A: Currently, these initial hospital visit codes are restricted to use by the admitting physician.

If more than one physician were to submit an initial hospital visit code in the past, then the one that submitted it earlier would be paid and the second would likely be denied. However, this decision would change that rule. Physicians who are serving as consultants may use the initial hospital visit codes.

Q: Is there a crosswalk of the consultation codes to the office and hospital codes?
A: Physicians should select the level of hospital or visit code based on the documentation standards that are described in that section. In some cases, there is a direct correlation among levels of visits and in some cases there is not. For purposes of financial planning, ACC has made some assumptions about how services will be reported, but this will be different for every practice. In the hospital setting, there are five levels of inpatient consultation and three levels of initial hospital visits. The two lowest levels of inpatient consultation, which were rarely reported by cardiologists, have no equivalent in initial hospital visits. However the documentation standards for 99253-99255 and 9221-99223 are equivalent. Documentation standards for the visit codes should guide the coding.

Q: What is the financial impact of this change?
A: CMS estimates that the elimination of consultations will result in a 1 percent decrease in payments to cardiologists, but this number depends on your mix of services.

The decrease is not more significant because CMS took the money that had been paid for consultation services and distributed it to the office and hospital visits that will now be used to report them.
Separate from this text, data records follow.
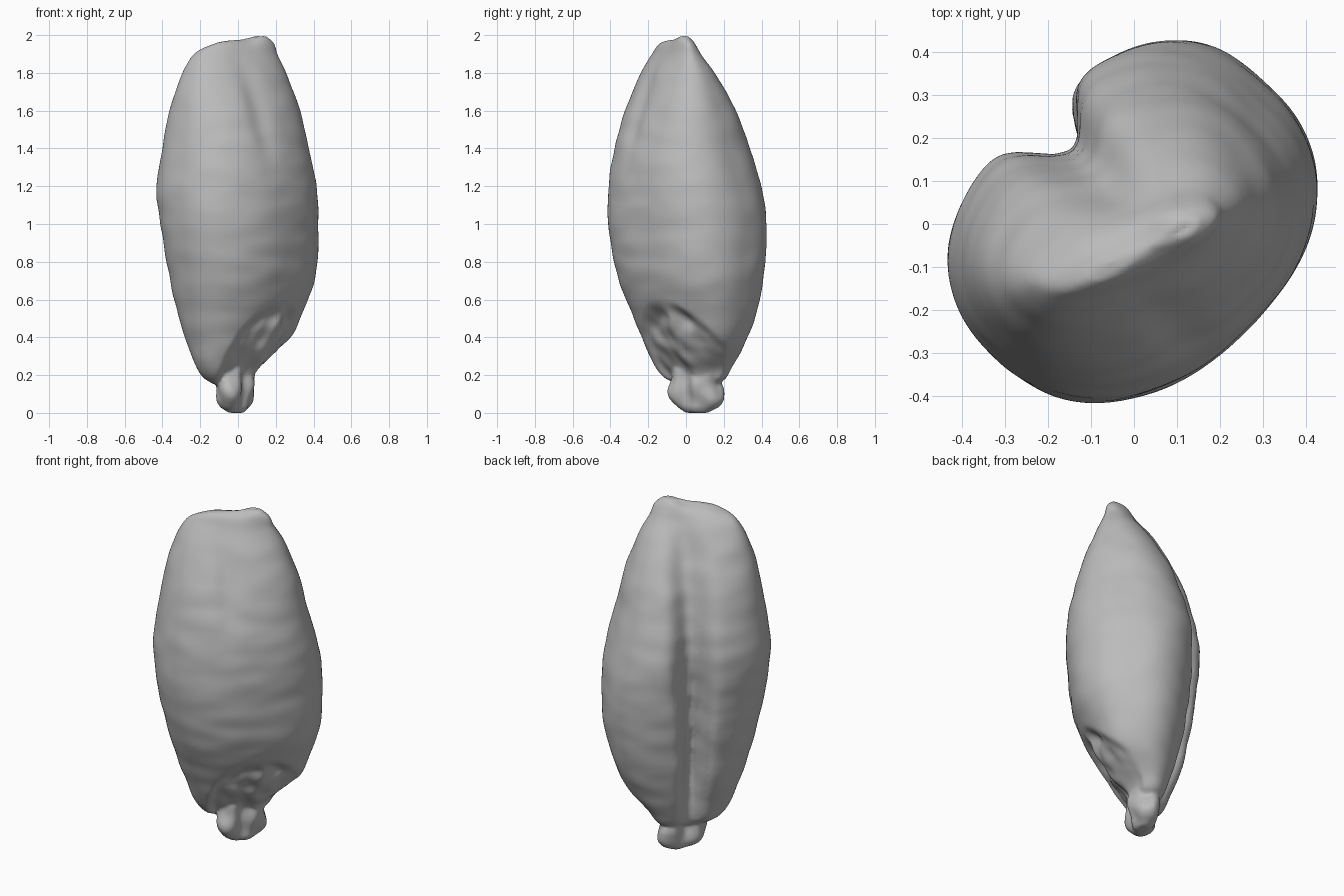
import bpy, bmesh, math
from mathutils import Vector, noise

cube = bpy.data.objects.get("Cube")
if cube:
    bpy.data.objects.remove(cube, do_unlink=True)

husk = bpy.data.materials.new("pale_grey")
husk.use_nodes = True
husk.diffuse_color = (0.5, 0.5, 0.5, 1)
husk.node_tree.nodes["Principled BSDF"].inputs["Base Color"].default_value = (0.5, 0.5, 0.5, 1)

# Section rows: height, width min/max, belly, crease side, tilt, crease depth
KERNEL = [
    (.15, -.11, .14, .0, .12, .1, .01),
    (.18, -.17, .18, -.04, .16, .1, .03),
    (.24, -.22, .22, -.08, .19, .08, .06),
    (.36, -.27, .32, -.17, .23, 0, .1),
    (.5, -.32, .385, -.23, .27, 0, .14),
    (.72, -.385, .44, -.32, .31, 0, .15),
    (1, -.44, .445, -.355, .34, 0, .14),
    (1.2, -.447, .415, -.355, .345, -.04, .12),
    (1.4, -.42, .36, -.325, .305, -.07, .1),
    (1.6, -.385, .31, -.265, .24, -.13, .08),
    (1.8, -.325, .23, -.175, .135, -.23, .05),
    (1.9, -.27, .175, -.12, .065, -.32, .02),
    (1.95, -.23, .15, -.1, .01, -.34, 0),
    (1.97, -.17, .11, -.08, -.04, -.3, 0),
]
STUB = [
    (.005, -.03, .1, .01, .08, .2, .01),
    (.03, -.07, .14, -.02, .12, .25, .02),
    (.1, -.11, .16, -.045, .13, .25, .03),
    (.18, -.11, .16, -.04, .13, .2, .03),
    (.26, -.08, .13, -.03, .11, .1, .01),
    (.32, -.04, .08, .01, .08, 0, 0),
]


def sample(rows, z):
    """Smooth cubic interpolation of the section rows."""
    i = 0
    while i < len(rows) - 2 and z > rows[i + 1][0]:
        i += 1
    a, b = rows[i], rows[i + 1]
    p, n = rows[max(i - 1, 0)], rows[min(i + 2, len(rows) - 1)]
    h = b[0] - a[0]
    t = (z - a[0]) / h
    out = []
    for k in range(1, len(a)):
        ma = (b[k] - p[k]) / (b[0] - p[0]) * h
        mb = (n[k] - a[k]) / (n[0] - a[0]) * h
        d = b[k] - a[k]
        out.append(a[k] + t * (ma + t * (3 * d - 2 * ma - mb + t * (ma + mb - 2 * d))))
    return out


def bell(v, centre, spread):
    return math.exp(-((v - centre) / spread) ** 2)


def step(lo, hi, v):
    t = min(max((v - lo) / (hi - lo), 0), 1)
    return t * t * (3 - 2 * t)


def power(v, e):
    return math.copysign(abs(v) ** e, v)


def place(w, g, z):
    """Turn width and crease axes onto the diagonal."""
    r = math.sqrt(0.5)
    return Vector(((w - g) * r, (w + g) * r, z))


def kernel_detail(w, g, z, back, depth):
    if back > 0:
        # crease narrows to a slit low down
        upper = step(.6, 1.2, z)
        g -= depth * bell(w, .02 * upper, .055 + .03 * upper) * min(1, back * 3)
    else:
        # germ hollow and a shallow dent on the belly
        r = math.hypot((w - .08) / .27, (z - .29) / .31)
        hollow = (1 - step(.75, 1, r)) * min(1, -back * 1.8)
        g += hollow * (.045 - .03 * bell(w, .1, .06))
        g += .02 * noise.noise(Vector((w * 14, 0, z * 12))) * hollow
        g += .02 * bell(w, -.1, .06) * bell(z, 1.6, .25) * -back
    ripple = noise.noise(Vector((w * 5, g * 5, z * 11)))
    g += .007 * ripple * back
    w += .005 * noise.noise(Vector((g * 6, w * 4, z * 9 + 5)))
    # raised corner of the crown
    z += step(1.88, 1.97, z) * (.03 * bell(w, .08, .06) - .02 * step(-.1, -.24, w))
    return w, g, z


def stub_detail(w, g, z, back, depth):
    g -= depth * bell(w, .02, .04) * back
    lump = noise.noise(Vector((w * 12, g * 12, z * 9)))
    return w * (1 + .15 * lump), g + .02 * lump * back, z - .005 * step(.03, 0, z)


def loft(bm, rows, levels, sides, detail):
    zs = [rows[0][0] + (rows[-1][0] - rows[0][0]) * i / levels for i in range(levels)]
    zs = sorted(set(zs + [r[0] for r in rows]))
    rings = []
    for z in zs:
        lo, hi, belly, crease, tilt, depth = sample(rows, z)
        wc, half = (lo + hi) / 2, (hi - lo) / 2
        gc = (belly + crease) / 2
        ring = []
        for k in range(sides):
            a = math.tau * k / sides
            c, s = math.cos(a), math.sin(a)
            # fuller shoulder on the positive width side
            e = (.85 if s > 0 else .92) - .07 * step(-.2, .4, c)
            w = wc + half * power(c, e)
            back = power(s, e)
            g = gc + (crease - belly) / 2 * back + tilt * (w - wc)
            ring.append(bm.verts.new(place(*detail(w, g, z, back, depth))))
        rings.append(ring)
    for low, top in zip(rings, rings[1:]):
        for k in range(sides):
            j = (k + 1) % sides
            bm.faces.new((low[k], low[j], top[j], top[k]))
    # close both ends with fans
    for ring, turn in ((rings[0], -1), (rings[-1], 1)):
        hub = bm.verts.new(sum((v.co for v in ring), Vector()) / sides)
        for k in range(sides):
            bm.faces.new((ring[k], ring[(k + 1) % sides], hub)[::turn])


# kernel and base stub form one grown body
bm = bmesh.new()
loft(bm, KERNEL, 120, 128, kernel_detail)
loft(bm, STUB, 30, 64, stub_detail)
mesh = bpy.data.meshes.new("grain_kernel")
bm.to_mesh(mesh)
bm.free()
mesh.materials.append(husk)
grain = bpy.data.objects.new("grain_kernel", mesh)
bpy.context.collection.objects.link(grain)

# fuse the two lofts and soften the seam
fuse = grain.modifiers.new("fuse", "REMESH")
fuse.mode = "VOXEL"
fuse.voxel_size = 0.01
fuse.use_smooth_shade = True
soften = grain.modifiers.new("soften", "SMOOTH")
soften.factor = 0.5
soften.iterations = 3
This means that the payment for all office and hospital visits will increase as part of this change. For cardiologists who perform a large number of consultations, the financial impact may be very significant.

Q: Should I still report consultation services on patients with private insurance?
A: The ACC is communicating with major private payers to understand their intentions on the use of these services. Until you hear otherwise from your payers, you should continue to use the existing consultation codes for services provided to patients other than those on Medicare. The ACC has not yet heard from a private payer indicating that the company will discontinue acceptance of the consultation codes.

Q: How will Medicare know what physician admitted a patient?
A: Medicare has indicated that the admitting physician will be required to report a modifier in addition to the initial hospital visit on his or her claim. The required modifier will be AI. Only the physician who admits the patient should use this modifier on his or her claim for an initial hospital or nursing facility visit.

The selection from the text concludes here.